INSTRUCTIONS FOR THE TASK: Reproduce exactly the final portion of the data: every line from the one containing "PAD_W, PAD_Y, PAD_H, FLARE" through the last line, inclusive.
====
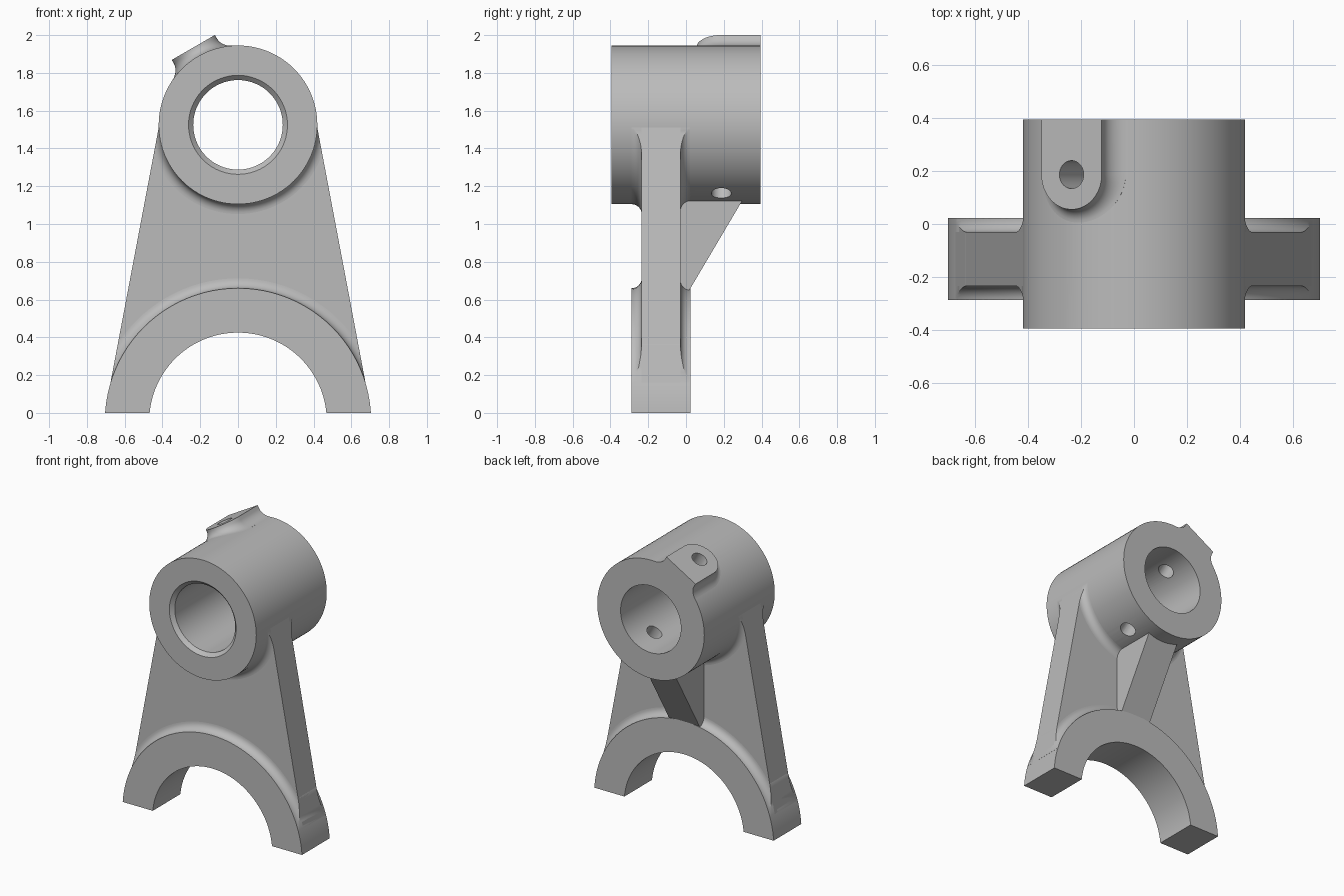
import bpy
import bmesh
from math import sin, cos, pi, sqrt, asin, atan2, radians
from mathutils import Vector, Matrix

if "Cube" in bpy.data.objects:
    bpy.data.objects.remove(bpy.data.objects["Cube"], do_unlink=True)

# Main dimensions
BOSS_Z, BOSS_R, BOSS_Y = 1.525, 0.42, 0.395
ARCH_Z, ARCH_R, ARCH_IN = -0.045, 0.705, 0.47
WEB_F, WEB_B = -0.235, -0.03
FILLET = 0.0525
SEG = 96

metal = bpy.data.materials.new("cast_grey")
metal.use_nodes = True
grey = (0.5, 0.5, 0.5, 1)
metal.diffuse_color = grey
metal.node_tree.nodes["Principled BSDF"].inputs["Base Color"].default_value = grey


def skin(name, rings, closed=False):
    """Bridge loops of points; cap both ends, or close the loop of rings."""
    bm = bmesh.new()
    loops = [[bm.verts.new(p) for p in ring] for ring in rings]
    pairs = list(zip(loops, loops[1:]))
    if closed:
        pairs.append((loops[-1], loops[0]))
    else:
        bm.faces.new(loops[0])
        bm.faces.new(loops[-1])
    for a, b in pairs:
        for i in range(len(a)):
            j = (i + 1) % len(a)
            bm.faces.new((a[i], a[j], b[j], b[i]))
    bmesh.ops.recalc_face_normals(bm, faces=bm.faces)
    mesh = bpy.data.meshes.new(name)
    bm.to_mesh(mesh)
    bm.free()
    mesh.materials.append(metal)
    ob = bpy.data.objects.new(name, mesh)
    bpy.context.collection.objects.link(ob)
    return ob


def prism(name, outline, y0, y1):
    return skin(name, [[(x, y, z) for x, z in outline] for y in (y0, y1)])


def revolve(name, profile, zc):
    """Spin (radius, y) points about the y direction at height zc."""
    turns = [2 * pi * i / SEG for i in range(SEG)]
    return skin(name, [[(r * cos(t), y, zc + r * sin(t)) for r, y in profile]
                       for t in turns], closed=True)


def arc(r, zc, a0, a1, n=64):
    return [(r * cos(a0 + (a1 - a0) * i / n), zc + r * sin(a0 + (a1 - a0) * i / n))
            for i in range(n + 1)]


def boolean(ob, tool, operation):
    mod = ob.modifiers.new("cut", 'BOOLEAN')
    mod.object, mod.operation, mod.solver = tool, operation, 'EXACT'
    bpy.context.view_layer.objects.active = ob
    bpy.ops.object.modifier_apply(modifier=mod.name)


# Bored boss with a chamfered front mouth
boss = revolve("boss_tube", [(0.237, BOSS_Y), (BOSS_R, BOSS_Y), (BOSS_R, -BOSS_Y),
                             (0.262, -BOSS_Y), (0.237, -BOSS_Y + 0.025)], BOSS_Z)

# Fork arch with feet cut level at the ground
a_out, a_in = asin(-ARCH_Z / ARCH_R), asin(-ARCH_Z / ARCH_IN)
arch = prism("fork_arch", arc(ARCH_R, ARCH_Z, a_out, pi - a_out)
             + arc(ARCH_IN, ARCH_Z, pi - a_in, a_in), WEB_F - FILLET, WEB_B + FILLET)

# Tapered web between the boss and the arch
foot = (0.675, 0.16)
low = atan2(foot[1] - ARCH_Z, foot[0])
outline = ([(0.417, BOSS_Z), foot] + arc(0.6, ARCH_Z, low, pi - low)
           + [(-foot[0], foot[1]), (-0.417, BOSS_Z)] + arc(0.33, BOSS_Z, pi, 2 * pi))
web = prism("web_plate", outline, WEB_F, WEB_B)
clip = prism("clip_helper", outline, -1, 1)


# Concave fillets where the web meets the boss and the arch
def fillet_ring(name, radius, zc):
    n = 8
    steps = [pi / 2 * i / n for i in range(n + 1)]
    curve = [(radius + FILLET * (1 - cos(a)), FILLET * (1 - sin(a))) for a in steps]
    front = [(r, WEB_F - d) for r, d in curve]
    back = [(r, WEB_B + d) for r, d in reversed(curve)]
    inner = radius - 0.04
    profile = [(inner, WEB_F - 0.04)] + front + back + [(inner, WEB_B + 0.04)]
    ring = revolve(name, profile, zc)
    boolean(ring, clip, 'INTERSECT')
    return ring


boss_fillet = fillet_ring("boss_fillet", BOSS_R, BOSS_Z)
arch_fillet = fillet_ring("arch_fillet", ARCH_R, ARCH_Z)

# Sloping rib behind the web
side = [(-0.1, 0.62), (0.0, 0.62), (0.34, 1.195), (-0.1, 1.195)]
rib = skin("rear_rib", [[(x, y, z) for y, z in side] for x in (-0.12, 0.12)])

# Round-ended pad on the boss, leaning to the right, with a flared base
PAD_W, PAD_Y, PAD_H, FLARE = 0.132, 0.187, 0.473, 0.05
tilt = Matrix.Translation((0, 0, BOSS_Z)) @ Matrix.Rotation(radians(-30), 4, 'Y')
ends = [pi * i / 32 for i in range(33)]
path = ([(PAD_W, BOSS_Y, 1, 0)]
        + [(PAD_W * cos(t), PAD_Y - PAD_W * sin(t), cos(t), -sin(t)) for t in ends]
        + [(-PAD_W, BOSS_Y, -1, 0)])


def pad_layer(offset, lift=None, height=None):
    ring = []
    for u, y, nu, ny in path:
        u, y = u + nu * offset, y + ny * offset
        h = height if lift is None else sqrt(BOSS_R ** 2 - u * u) + lift
        ring.append(tilt @ Vector((u, y, h)))
    return ring


layers = [pad_layer(0, height=PAD_H)]
for i in range(9):
    a = pi / 2 * i / 8
    layers.append(pad_layer(FLARE * (1 - cos(a)), lift=FLARE * (1 - sin(a))))
layers.append(pad_layer(FLARE, height=0.34))
pad = skin("boss_pad", layers)

# Pin hole drilled through the pad and both walls of the boss
drill = skin("drill_helper", [[tilt @ Vector((0.053 * cos(2 * pi * i / 32),
                                              PAD_Y + 0.053 * sin(2 * pi * i / 32), h))
                               for i in range(32)] for h in (-0.7, 0.7)])
for part in (boss, pad):
    boolean(part, drill, 'DIFFERENCE')
for helper in (clip, drill):
    bpy.data.objects.remove(helper, do_unlink=True)

# Smooth the round faces and keep the edges crisp
bpy.ops.object.select_all(action='DESELECT')
for part in (boss, arch, web, boss_fillet, arch_fillet, rib, pad):
    part.select_set(True)
bpy.context.view_layer.objects.active = boss
bpy.ops.object.shade_smooth_by_angle(angle=radians(30))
====
RESULT OF THIS EXERCISE:
PAD_W, PAD_Y, PAD_H, FLARE = 0.132, 0.187, 0.473, 0.05
tilt = Matrix.Translation((0, 0, BOSS_Z)) @ Matrix.Rotation(radians(-30), 4, 'Y')
ends = [pi * i / 32 for i in range(33)]
path = ([(PAD_W, BOSS_Y, 1, 0)]
        + [(PAD_W * cos(t), PAD_Y - PAD_W * sin(t), cos(t), -sin(t)) for t in ends]
        + [(-PAD_W, BOSS_Y, -1, 0)])


def pad_layer(offset, lift=None, height=None):
    ring = []
    for u, y, nu, ny in path:
        u, y = u + nu * offset, y + ny * offset
        h = height if lift is None else sqrt(BOSS_R ** 2 - u * u) + lift
        ring.append(tilt @ Vector((u, y, h)))
    return ring


layers = [pad_layer(0, height=PAD_H)]
for i in range(9):
    a = pi / 2 * i / 8
    layers.append(pad_layer(FLARE * (1 - cos(a)), lift=FLARE * (1 - sin(a))))
layers.append(pad_layer(FLARE, height=0.34))
pad = skin("boss_pad", layers)

# Pin hole drilled through the pad and both walls of the boss
drill = skin("drill_helper", [[tilt @ Vector((0.053 * cos(2 * pi * i / 32),
                                              PAD_Y + 0.053 * sin(2 * pi * i / 32), h))
                               for i in range(32)] for h in (-0.7, 0.7)])
for part in (boss, pad):
    boolean(part, drill, 'DIFFERENCE')
for helper in (clip, drill):
    bpy.data.objects.remove(helper, do_unlink=True)

# Smooth the round faces and keep the edges crisp
bpy.ops.object.select_all(action='DESELECT')
for part in (boss, arch, web, boss_fillet, arch_fillet, rib, pad):
    part.select_set(True)
bpy.context.view_layer.objects.active = boss
bpy.ops.object.shade_smooth_by_angle(angle=radians(30))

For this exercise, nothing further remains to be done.